Born and raised in New York, Sanford Wurmfeld studied art history at Dartmouth and taught himself to paint. Early influences were Abstract Expressionist painters Kline, Pollock, de Kooning and Rothko and then later, Monet. While traveling and living in Europe he saw the exhibition of paintings by Kenneth Noland, Frank Stella and Morris Louis at the Venice Biennale, their art influenced both his interest in and approach to studying color. In 1966 he started the MA program at Hunter College, where he studied with Ray Parker, Tony Smith, Gene Goossen and Ad Reinhardt. After becoming an adjunct faculty member of Hunter College in 1967, he formed close relationships with departmental colleagues Doug Ohlson, Vincent Longo and Robert Swain. In 1968, Goossen included Wurmfeld’s art in The Art Of The Real, 1948-68, an exhibition he curated at the Museum of Modern Art, New York and Wurmfeld had his first solo exhibition that same year at Tibor de Nagy Gallery, New York. Later, he also had solo exhibitions at the Susan Caldwell Gallery and Denise Rene Gallery.

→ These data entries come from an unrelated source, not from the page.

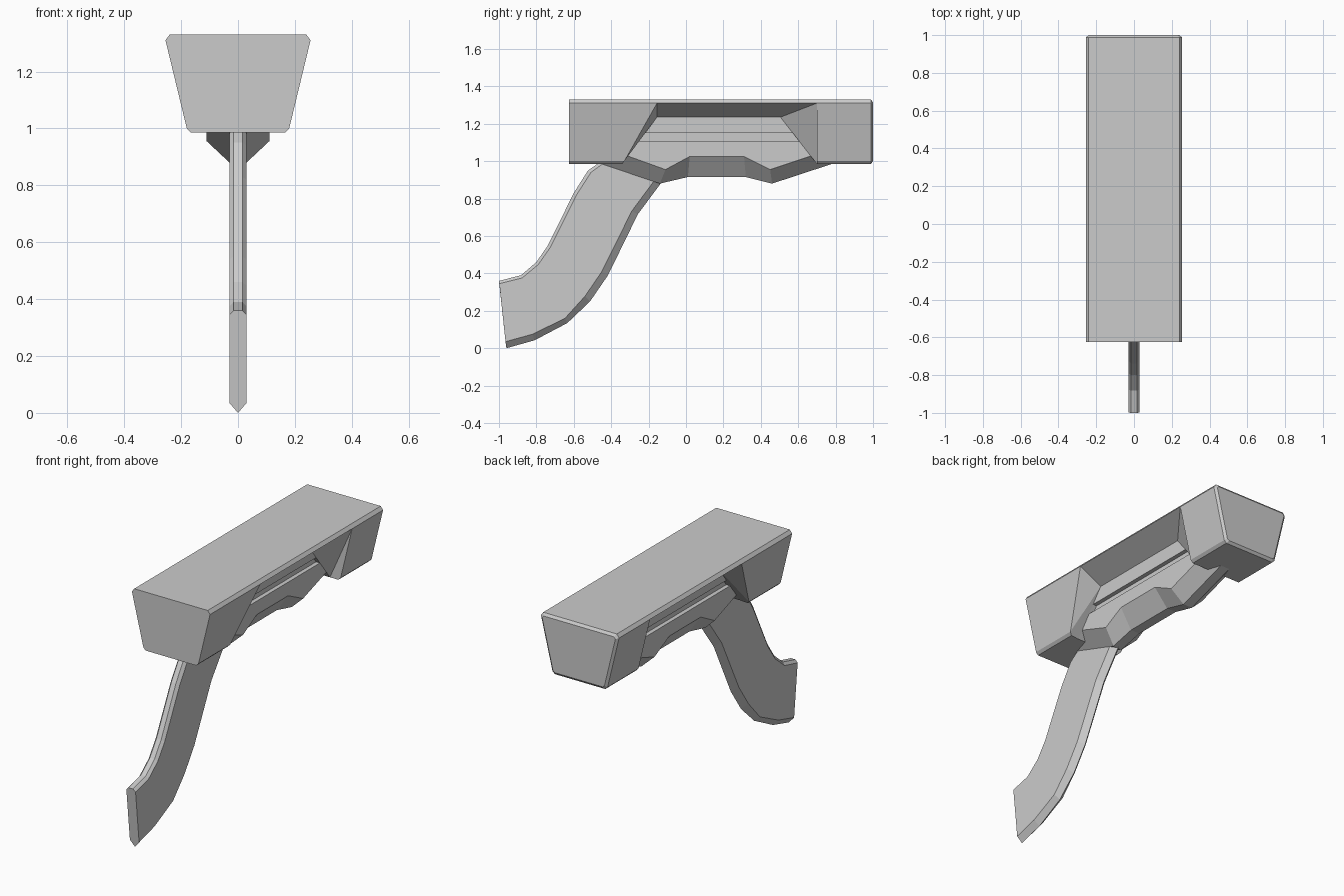
import bpy, bmesh

if "Cube" in bpy.data.objects:
    bpy.data.objects.remove(bpy.data.objects["Cube"])


def finish(name, bm):
    bmesh.ops.recalc_face_normals(bm, faces=bm.faces[:])
    mesh = bpy.data.meshes.new(name)
    bm.to_mesh(mesh)
    bm.free()
    obj = bpy.data.objects.new(name, mesh)
    bpy.context.collection.objects.link(obj)
    return obj


def loft(name, rings):
    """Skin a row of equal-sized closed rings and cap both ends."""
    bm = bmesh.new()
    rows = [[bm.verts.new(p) for p in ring] for ring in rings]
    n = len(rows[0])
    for a, b in zip(rows, rows[1:]):
        for i in range(n):
            j = (i + 1) % n
            bm.faces.new((a[i], a[j], b[j], b[i]))
    bm.faces.new(rows[0])
    bm.faces.new(rows[-1])
    return finish(name, bm)


# Main body: tapered block with a notch through each side, half then mirrored
bm = bmesh.new()
section = [(0, 1.33), (.24, 1.33), (.255, 1.31), (.18, 1.0), (.165, .985), (0, .985)]
inset = [(0, 1.315), (.23, 1.315), (.239, 1.303), (.168, 1.01), (.156, 1.0), (0, 1.0)]
F = [bm.verts.new((x, -.625, z)) for x, z in section]
B = [bm.verts.new((x, .988, z)) for x, z in section]
C = [bm.verts.new((x, 1.0, z)) for x, z in inset]
O1, O2, P1, P2, Q1, Q2 = [bm.verts.new(p) for p in (
    (.255, -.155, 1.31), (.255, .70, 1.31),
    (.18, -.33, 1.0), (.18, .70, 1.0),
    (.165, -.34, .985), (.165, .70, .985))]
inner = [(-.155, 1.235), (.505, 1.235), (.70, .985), (-.345, .985)]
I1, I2, I3, I4 = [bm.verts.new((.11, y, z)) for y, z in inner]
J1, J2, J3, J4 = [bm.verts.new((0, y, z)) for y, z in inner]
faces = [
    F, C,
    (F[0], F[1], B[1], B[0]), (F[1], F[2], O1, O2, B[2], B[1]),
    (F[2], F[3], P1, O1), (F[3], F[4], Q1, P1), (F[4], F[5], J4, I4, Q1),
    (O2, P2, B[3], B[2]), (P2, Q2, B[4], B[3]), (Q2, I3, J3, B[5], B[4]),
    (O1, P1, I1), (P1, Q1, I4, I1), (O1, I1, I2, O2),
    (O2, I2, I3), (O2, I3, Q2, P2),
    (I1, I2, J2, J1), (I2, I3, J3, J2), (I4, I1, J1, J4)]
faces += [(B[i], B[i + 1], C[i + 1], C[i]) for i in range(5)]
for f in faces:
    bm.faces.new(f)
bmesh.ops.mirror(bm, geom=bm.verts[:] + bm.edges[:] + bm.faces[:],
                 axis='X', merge_dist=.0005)
finish("body", bm)

# Inner core: slotted side walls and a bevelled, wavy underside
upper = [(-.36, 1.045), (-.11, .955), (.02, 1.025), (.31, 1.025), (.45, .955), (.72, 1.045)]
lower = [(-.45, .985), (-.14, .88), (.01, .915), (.32, .915), (.46, .88), (.78, .985)]
rings = []
for (yu, zu), (yl, zl) in zip(upper, lower):
    half = [(.11, yu, 1.25), (.11, yu, 1.15), (.085, yu, 1.15), (.085, yu, 1.105),
            (.11, yu, 1.105), (.11, yu, zu), (.03, yl, zl)]
    rings.append(half + [(-x, y, z) for x, y, z in reversed(half)])
loft("inner_core", rings)

# Curved handle: flat blade with a chamfered upper edge and a ridged lower edge
top_edge = [(-1.0, .36), (-.882, .39), (-.80, .46), (-.738, .55), (-.60, .83), (-.524, .95), (-.46, .995)]
top_side = [(-.998, .345), (-.877, .375), (-.79, .447), (-.725, .54), (-.585, .82), (-.508, .94), (-.44, .99)]
low_side = [(-.965, .035), (-.82, .075), (-.647, .16), (-.54, .278), (-.45, .41), (-.29, .733), (-.12, .963)]
low_edge = [(-.96, 0), (-.81, .042), (-.635, .134), (-.513, .25), (-.417, .39), (-.257, .717), (-.128, .89)]
loft("handle", [
    [(.015, *a), (.03, *b), (.03, *c), (0, *d), (-.03, *c), (-.03, *b), (-.015, *a)]
    for a, b, c, d in zip(top_edge, top_side, low_side, low_edge)])
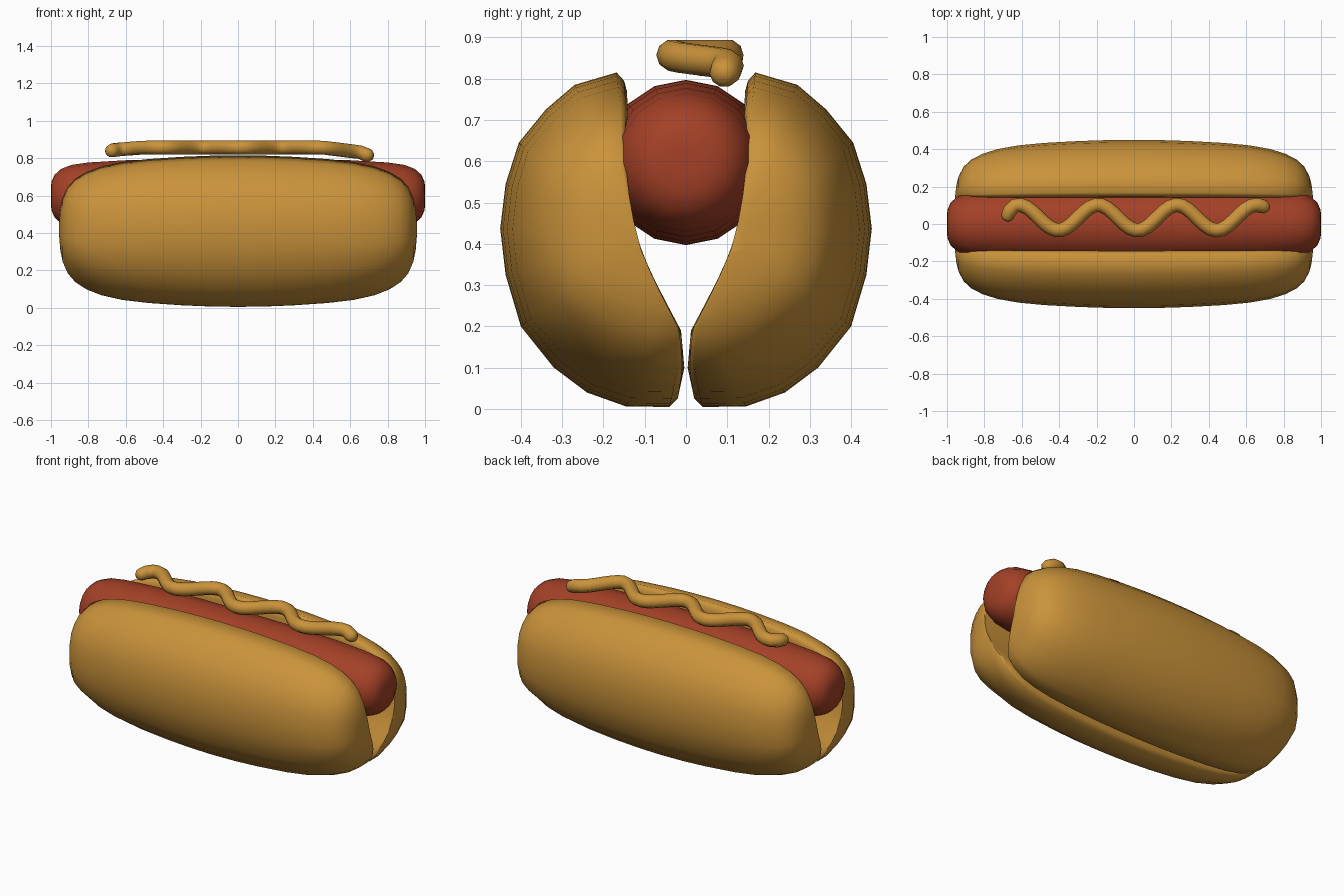
import bpy, bmesh, math
from mathutils import Vector

if "Cube" in bpy.data.objects:
    bpy.data.objects.remove(bpy.data.objects["Cube"])


def material(name, rgb):
    m = bpy.data.materials.new(name)
    m.diffuse_color = (*rgb, 1)
    m.use_nodes = True
    m.node_tree.nodes["Principled BSDF"].inputs["Base Color"].default_value = m.diffuse_color
    return m


GOLD = material("golden_brown", (0.59, 0.29, 0.043))
RED = material("sausage_red", (0.37, 0.052, 0.02))


def loft(name, rings, mat, angle):
    """Skin a list of equal closed rings and cap both ends."""
    bm = bmesh.new()
    vr = [[bm.verts.new(p) for p in ring] for ring in rings]
    n = len(vr[0])
    for a, b in zip(vr, vr[1:]):
        for i in range(n):
            j = (i + 1) % n
            bm.faces.new((a[i], a[j], b[j], b[i]))
    bm.faces.new(vr[0])
    bm.faces.new(vr[-1])
    bmesh.ops.recalc_face_normals(bm, faces=bm.faces)
    me = bpy.data.meshes.new(name)
    bm.to_mesh(me)
    bm.free()
    me.materials.append(mat)
    ob = bpy.data.objects.new(name, me)
    bpy.context.collection.objects.link(ob)
    bpy.ops.object.select_all(action='DESELECT')
    ob.select_set(True)
    bpy.context.view_layer.objects.active = ob
    bpy.ops.object.shade_smooth_by_angle(angle=math.radians(angle))
    return ob


def interp(table, t):
    for (a, u), (b, v) in zip(table, table[1:]):
        if t <= b:
            return u + (v - u) * max(0, (t - a) / (b - a))
    return table[-1][1]


# Bun halves: cut wall as y over z, and the rounded outside shrinking to the ends
WALL = [(0, .02), (.03, .014), (.1, .004), (.19, .012), (.28, .06),
        (.37, .105), (.48, .133), (.6, .147), (.73, .141), (.82, .146)]
OUTER = [(.15, .795), (.168, .815), (.27, .785), (.34, .725), (.405, .645), (.437, .545),
         (.45, .437), (.437, .325), (.4, .2), (.32, .1), (.24, .04), (.145, .006),
         (.04, .005), (.02, .025)]
INNER_Z = [.1, .19, .28, .37, .48, .6, .7, .77]
SECTION = [(y - interp(WALL, z), z) for y, z in OUTER] + [(0, z) for z in INNER_Z]
HALF = [(.15, .995), (.3, .98), (.48, .95), (.62, .91), (.73, .85), (.81, .775),
        (.87, .68), (.91, .57), (.937, .42), (.95, .27), (.956, .1)]
STATIONS = [(-x, s) for x, s in reversed(HALF)] + [(0, 1)] + HALF
MID = .42

for name, side in (("bun_front", -1), ("bun_back", 1)):
    rings = []
    for x, s in STATIONS:
        ring = []
        for w, z in SECTION:
            zz = MID + (z - MID) * s
            ring.append((x, side * (interp(WALL, zz) + w * s), zz))
        rings.append(ring)
    loft(name, rings, GOLD, 65)

# Sausage: sixteen-sided rounded cylinder
ends = [(.3, .199), (.6, .192), (.8, .18), (.89, .167), (.945, .146), (.98, .115), (.998, .075), (1, .03)]
radii = [(-x, r) for x, r in reversed(ends)] + [(0, .2)] + ends
loft("sausage", [[(x, r * math.sin(k * math.pi / 8), .597 + r * math.cos(k * math.pi / 8))
                  for k in range(16)] for x, r in radii], RED, 80)

# Mustard: wavy tube lying along the top
path = [Vector((-.68, .035, .838)), Vector((-.665, .07, .843))]
for i in range(43):
    x = -.635 + i * 1.29 / 42
    z = .857 - .025 * max(0, (x - .45) / .2) - .01 * max(0, (-.5 - x) / .13)
    path.append(Vector((x, .034 + .068 * math.cos((x + .615) * 2 * math.pi / .423), z)))
path += [Vector((.685, .095, .818)), Vector((.705, .09, .812))]

rings = []
last = len(path) - 1


def tube_ring(c, t, r):
    side = t.cross(Vector((0, 0, 1))).normalized()
    up = side.cross(t)
    return [c + r * (side * math.cos(k * math.pi / 5) + up * math.sin(k * math.pi / 5))
            for k in range(10)]


for i, c in enumerate(path):
    t = (path[min(i + 1, last)] - path[max(i - 1, 0)]).normalized()
    if i == 0:
        rings.append(tube_ring(c - t * .018, t, .018))
    rings.append(tube_ring(c, t, .034 if i in (0, last) else .038))
    if i == last:
        rings.append(tube_ring(c + t * .018, t, .018))
loft("mustard", rings, GOLD, 75)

Wurmfeld was appointed Chairman of the Art Department at Hunter College in 1978, where he held that position for 28 years. He also started the Hunter Galleries and was the Director for 20 years. He has had many museum exhibitions, written extensively and contributed his essays to seminal art publications, and his work is included in many private and public international collections.
Geometric Obsession - American School 1965-2015
Barcelona Museum of Contemporary Art, 10/16/2015
Curator: Robert C. Morgan
Friday, October 16, 2015
Press Release - Re-Op: ‘The Responsive Eye’ Fifty Years After
Wednesday, September 9, 2015
COLOR VISIONS: THE SANFORD WURMFELD EXPERIENCE
Sunday, April 14, 2013
Summer Break, Art Selections, Part I
Sunday, July 8, 2018 - Monday, September 3, 2018
Re-Op: ‘The Responsive Eye’ Fifty Years After
Friday, October 2, 2015 - Saturday, December 12, 2015
Tuesday, December 2, 2014 - Sunday, December 7, 2014